r it was released, Roy collapsed and died of a heart attack. This album sounded like a breath of fresh air when it came out (1988 was the era of self-important stadium megastars like U2 and Simple Minds), and it still sounds just as good. Forget about trying to break musical boundaries – this is a return to the roots, five old and very famous friends having fun, rediscovering the folk and skiffle roots which originally inspired a generation to take up the guitar. There are a few rough edges, but the effect is one of spontaneity rather than slapdash or self-indulgent doodling. It certainly comes across that way, and apart from rather short playing time (37 mins) I for one can’t fault it. ‘Handle With Care’ and ‘End Of The Line’, both released as singles, still get a regular airing on Radio 2 and other stations.
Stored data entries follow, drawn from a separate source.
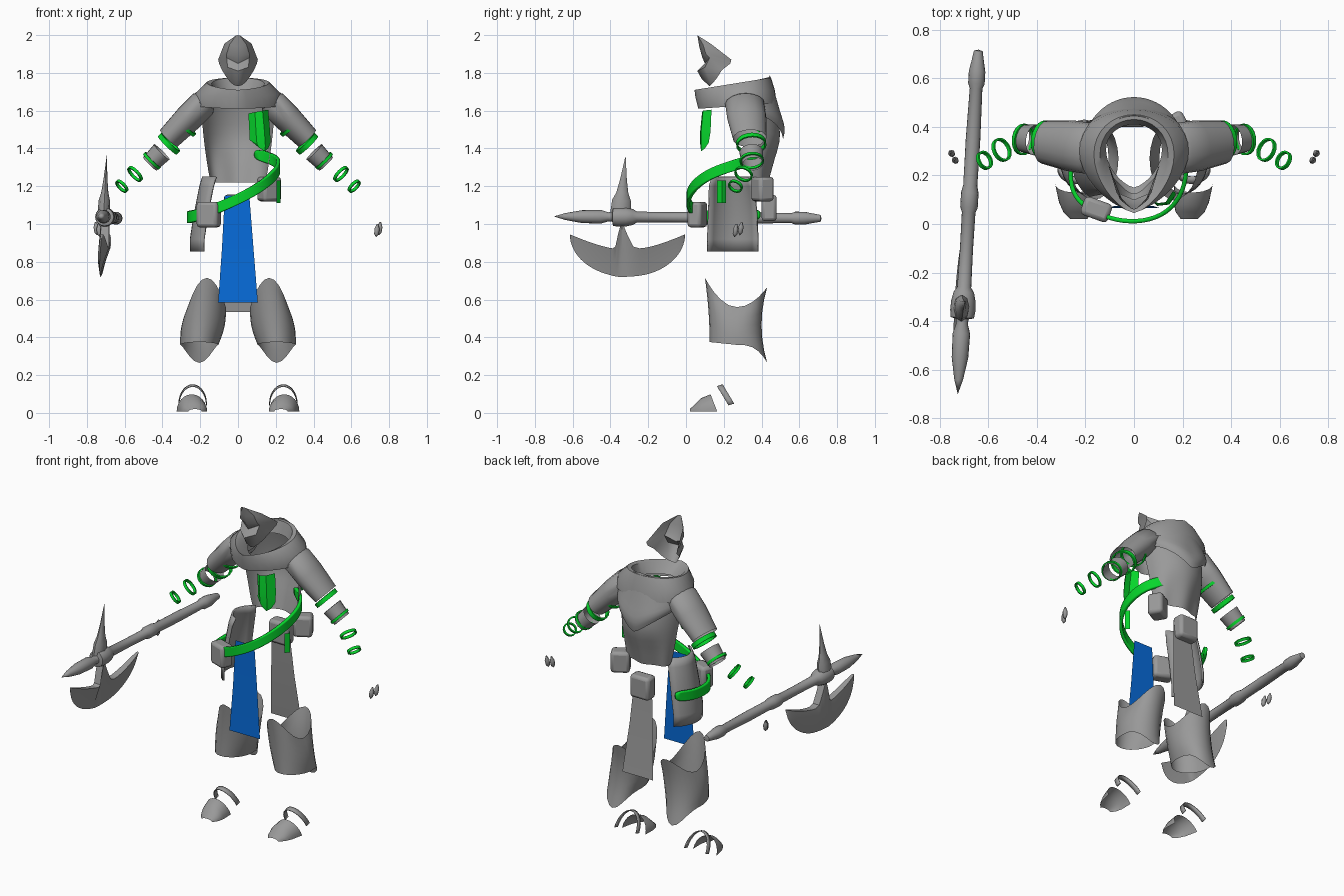
import bpy, math
from math import sin, cos, pi, exp
from mathutils import Vector

cube = bpy.data.objects.get("Cube")
if cube:
    bpy.data.objects.remove(cube)


def material(name, rgb):
    m = bpy.data.materials.new(name)
    m.use_nodes = True
    m.diffuse_color = (*rgb, 1)
    m.node_tree.nodes["Principled BSDF"].inputs["Base Color"].default_value = (*rgb, 1)
    return m


GREY = material("plain grey", (0.32, 0.32, 0.32))
GREEN = material("bright green", (0.002, 0.67, 0.025))
BLUE = material("cloth blue", (0.002, 0.15, 0.71))


def grid(name, rows, mat=GREY, wrap=False, mirror=False, sub=0, thick=0, angle=45):
    """Skin a list of equally long point rows."""
    n = len(rows[0])
    faces = []
    for r in range(len(rows) - 1):
        for c in range(n if wrap else n - 1):
            d = (c + 1) % n
            faces.append((r * n + c, r * n + d, (r + 1) * n + d, (r + 1) * n + c))
    me = bpy.data.meshes.new(name)
    me.from_pydata([tuple(p) for row in rows for p in row], [], faces)
    me.materials.append(mat)
    ob = bpy.data.objects.new(name, me)
    bpy.context.collection.objects.link(ob)
    bpy.ops.object.select_all(action='DESELECT')
    ob.select_set(True)
    bpy.context.view_layer.objects.active = ob
    bpy.ops.object.mode_set(mode='EDIT')
    bpy.ops.mesh.select_all(action='SELECT')
    bpy.ops.mesh.remove_doubles(threshold=0.0002)
    bpy.ops.mesh.normals_make_consistent(inside=False)
    bpy.ops.object.mode_set(mode='OBJECT')
    bpy.ops.object.shade_smooth_by_angle(angle=math.radians(angle))
    if sub:
        ob.modifiers.new("Smooth", 'SUBSURF').levels = sub
        ob.modifiers["Smooth"].render_levels = sub
    if thick:
        s = ob.modifiers.new("Thickness", 'SOLIDIFY')
        s.thickness, s.offset = thick, 0
    if mirror:
        ob.modifiers.new("Mirror", 'MIRROR')
    return ob


def spin(name, profile, origin, axis, mat=GREY, squash=1, n=16, ref=(0, 0, 1), mirror=False):
    """Sweep (distance, radius) pairs around an axis."""
    o, d = Vector(origin), Vector(axis).normalized()
    e1 = d.cross(Vector(ref)).normalized()
    e2 = d.cross(e1)
    rows = [[o + d * t + e1 * (r * squash * cos(2 * pi * k / n)) + e2 * (r * sin(2 * pi * k / n))
             for k in range(n)] for t, r in profile]
    return grid(name, rows, mat, wrap=True, mirror=mirror)


def band(name, centre, axis, r, h, squash=1.0):
    """Thin bracelet across the arm, on both sides."""
    p = [(-h, r), (h, r), (h, r - .008), (-h, r - .008), (-h, r)]
    return spin(name, p, centre, axis, GREEN, squash, 20, mirror=True)


def pouch(name, loc, size, turn):
    bpy.ops.mesh.primitive_cube_add(size=1, location=loc, rotation=(0, 0, turn))
    ob = bpy.context.object
    ob.name, ob.scale = name, size
    bpy.ops.object.transform_apply(location=False, rotation=False, scale=True)
    ob.data.materials.append(GREY)
    b = ob.modifiers.new("Bevel", 'BEVEL')
    b.width, b.segments = .018, 2
    bpy.ops.object.shade_smooth_by_angle(angle=math.radians(40))


# Face mask: centre ridge, cheek and rear edge, from the peak to the chin
mask = [[(0, .06, 2.0), (.01, .062, 1.998), (.015, .066, 1.995)],
        [(0, .07, 1.94), (.045, .09, 1.95), (.072, .13, 1.955)],
        [(0, .085, 1.885), (.06, .105, 1.9), (.105, .24, 1.87)],
        [(0, .1, 1.85), (.06, .125, 1.88), (.1, .235, 1.85)],
        [(0, .06, 1.81), (.055, .1, 1.83), (.085, .19, 1.815)],
        [(0, .085, 1.765), (.04, .12, 1.77), (.06, .165, 1.775)],
        [(0, .125, 1.73), (.02, .13, 1.735), (.04, .145, 1.75)]]
grid("face_mask", mask, mirror=True, angle=25)


# Mantle around the neck, pointed in front: half width, front and back y, front and back z
def mantle_ring(w, yf, yb, zf, zb, n=32):
    out = []
    for k in range(n):
        a = 2 * pi * k / n
        f = abs(sin(a / 2)) ** 1.5
        out.append((w * sin(a), yf + (yb - yf) * f, zf + (zb - zf) * f))
    return out


grid("mantle", [mantle_ring(*r) for r in
                [(.115, .15, .41, 1.66, 1.7), (.14, .07, .43, 1.695, 1.775), (.165, .045, .45, 1.71, 1.775),
                 (.225, .05, .47, 1.67, 1.71), (.23, .065, .48, 1.61, 1.64)]], wrap=True)


# Back cape and the draped cowl lying over it: z, half width, back y, depth, side lift
def drape(z, w, yb, depth, lift, ripple=0):
    row = []
    for k in range(17):
        a = (k / 8 - 1) * 1.45
        row.append((w * sin(a), yb - depth * (1 - cos(a)) + ripple * cos(6 * a),
                    z + lift * abs(sin(a))))
    return row


grid("back_cape", [drape(*r) for r in
                   [(1.74, .17, .44, .16, 0), (1.66, .2, .465, .2, 0), (1.52, .19, .5, .2, 0),
                    (1.43, .18, .5, .18, 0), (1.35, .17, .465, .13, 0, .006),
                    (1.22, .148, .43, .08, 0, .008)]], sub=1)
grid("back_cowl", [drape(*r) for r in
                   [(1.79, .15, .445, .14, -.04), (1.66, .21, .48, .2, .03), (1.57, .215, .505, .22, .07),
                    (1.5, .215, .53, .23, .11), (1.44, .205, .515, .21, .15)]], sub=1)

# Sleeves, arm bands and cuffs
ARM = (.7, .1, -.71)
spin("sleeve", [(-.01, .06), (.01, .075), (.12, .075), (.27, .064)], (.178, .31, 1.645), ARM,
     squash=1.4, mirror=True)
band("armhole_band", (.278, .325, 1.517), ARM, .07, .009, 1.2)
band("elbow_band", (.365, .345, 1.425), ARM, .07, .013, 1.15)
spin("forearm_cuff", [(-.045, .058), (.045, .05)], (.435, .35, 1.35), ARM, squash=1.1, mirror=True)
band("cuff_band", (.455, .348, 1.335), ARM, .059, .008, 1.1)
band("forearm_ring", (.545, .305, 1.265), (.72, -.35, -.69), .05, .008)
band("wrist_ring", (.615, .262, 1.2), (.7, -.4, -.69), .04, .008)
for i, (x, y, z) in enumerate([(.735, .262, .965), (.75, .29, .975)]):
    spin("knuckle_guard_%d" % (i + 1), [(-.036, 0), (-.02, .012), (.01, .014), (.036, .004)],
         (x, y, z), (.1, .15, 1), n=8, ref=(0, 1, 0), mirror=True)

# Green chest plate with a pointed lower edge
plate = [[(.055, .11, 1.585), (.09, .085, 1.592), (.13, .09, 1.6), (.16, .135, 1.605)],
         [(.06, .11, 1.49), (.095, .075, 1.49), (.14, .08, 1.49), (.17, .13, 1.49)],
         [(.062, .105, 1.445), (.1, .075, 1.425), (.145, .08, 1.41), (.172, .12, 1.43)],
         [(.075, .1, 1.435), (.11, .08, 1.405), (.14, .08, 1.385), (.16, .1, 1.4)]]
grid("chest_plate", plate, GREEN, angle=30)

# Sash winding from the back around the left side to the right hip
path = [(.09, .43, 1.37), (.19, .37, 1.345), (.222, .25, 1.31), (.205, .13, 1.27), (.14, .045, 1.21),
        (.04, .008, 1.15), (-.07, .012, 1.1), (-.17, .05, 1.06), (-.25, .11, 1.035), (-.265, .2, 1.035),
        (-.255, .3, 1.04), (-.2, .39, 1.05)]
grid("sash", [[(x, y, z - h) for x, y, z in path] for h in (-.03, 0, .03)], GREEN, sub=2, thick=.018)
grid("hip_tag", [[(.205, .165, z), (.225, .19, z), (.207, .212, z)] for z in (1.11, 1.17, 1.23)],
     GREEN, angle=30)


# Curved hip guard on the right
def hip_row(z, x, y0, y1):
    return [(x - .07 * sin(pi * k / 10) ** .7, y0 + (y1 - y0) * k / 10, z) for k in range(11)]


grid("hip_guard", [hip_row(*r) for r in
                   [(1.25, -.115, .14, .34), (1.2, -.13, .125, .36), (1.05, -.16, .12, .375),
                    (.92, -.18, .115, .38), (.855, -.18, .115, .38)]], thick=.01)

# Belt pouches
pouch("front_pouch", (-.155, .06, 1.05), (.12, .08, .135), -.35)
pouch("back_pouch", (-.01, .44, 1.085), (.13, .08, .14), 0)
pouch("left_pouch", (.165, .405, 1.185), (.11, .09, .13), .5)

# Hanging cloths
grid("front_cloth", [[(-.07, .075, 1.15), (.06, .075, 1.15)], [(-.085, .073, .87), (.082, .073, .87)],
                     [(-.105, .066, .585), (.105, .066, .585)]], BLUE)
grid("back_cloth", [[(-.06, .42, 1.1), (.06, .42, 1.1)], [(-.08, .44, .83), (.08, .44, .83)],
                    [(-.105, .475, .535), (.105, .475, .535)]])


# Thigh guards: tubes with peaks front and back, pointed low at the rear
def thigh_ring(t, n=24):
    row = []
    for k in range(n):
        a = 2 * pi * k / n
        f, b = max(cos(a), 0), max(-cos(a), 0)
        top, low = .56 + .155 * f * f + .105 * b * b, .36 + .015 * f - .095 * b ** 3
        w = .11 * (.86 + .18 * sin(pi * (.1 + .8 * t)))
        flare = .03 * b * (2 * t - 1) ** 2 - .025 * f * (1 - t) ** 2
        row.append((.165 + .04 * t + w * sin(a), .27 - .145 * f + (.13 * b) + flare,
                    top + (low - top) * t))
    return row


grid("thigh_guard", [thigh_ring(k / 6) for k in range(7)], wrap=True, mirror=True)

# Toe caps and ankle arches
toe = []
for y, w, h, lean in [(.02, .035, .012, 0), (.05, .06, .04, 0), (.09, .073, .07, .01), (.165, .08, .09, .035)]:
    toe.append([(.225 + y * .12 + w * cos(pi * k / 12), y - lean * sin(pi * k / 12),
                 .008 + h * sin(pi * k / 12)) for k in range(13)])
grid("toe_cap", toe, mirror=True)
grid("ankle_arch", [[(.24 + .073 * cos(pi * k / 14), .225 + s - .06 * sin(pi * k / 14),
                      .04 + s * .3 + .1 * sin(pi * k / 14)) for k in range(15)] for s in (0, .03)],
     mirror=True, thick=.005)

# Battle axe: shaft with spear point, head collar and grip
shaft = [(0, 0), (.06, .018), (.15, .034), (.25, .036), (.29, .024), (.31, .026), (.315, .048), (.345, .052),
         (.385, .05), (.42, .042), (.44, .029), (.6, .027), (.75, .028), (.77, .036), (.83, .036), (.86, .029),
         (1.05, .03), (1.26, .026), (1.28, .034), (1.33, .034), (1.37, .026), (1.415, .018), (1.42, 0)]
spin("axe_shaft", shaft, (-.725, -.7, 1.04), (.085, 1.42, -.01))
spin("axe_spike", [(-.02, .055), (.05, .05), (.09, .032), (.16, .018), (.29, 0)],
     (-.71, -.345, 1.075), (.015, .025, .285), squash=.6, n=8, ref=(0, 1, 0))

# Crescent blade, thick at the inner edge and sharp at the outer one
blade = []
for k in range(41):
    a = (k / 20 - 1) * pi / 2
    s, c = sin(a), cos(a)
    inner = .945 - .08 * cos(pi * s / 2) + .15 * exp(-(s / .1) ** 2)
    outer = .945 - .225 * c
    mid = (inner + outer) / 2
    y = -.31 + .305 * s - .03 * c * exp(-(s / .2) ** 2)
    x = -.702 + .06 * (y + .31)
    t = .004 + .018 * c
    blade.append([(x, y, inner), (x - t, y, inner), (x - .02 * c - t * .7, y, mid), (x - .025 * c, y, outer),
                  (x - .02 * c + t * .7, y, mid), (x + t, y, inner)])
grid("axe_blade", blade, wrap=True)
Sadly, the album has been deleted for several years. George owned full rights to all the Traveling Wilburys catalogue, as well as everything he recorded and issued on his Dark Horse label (i.e. after he left Apple Records/EMI), so the long-promised reissue programme looks a long way off. Try combing the Net, e-Bay, or even the unofficial (but very informative) website, www.wilburys.info, and expect to pay at least £15-£20 for a CD, cassette or LP in mint condition if you can find one.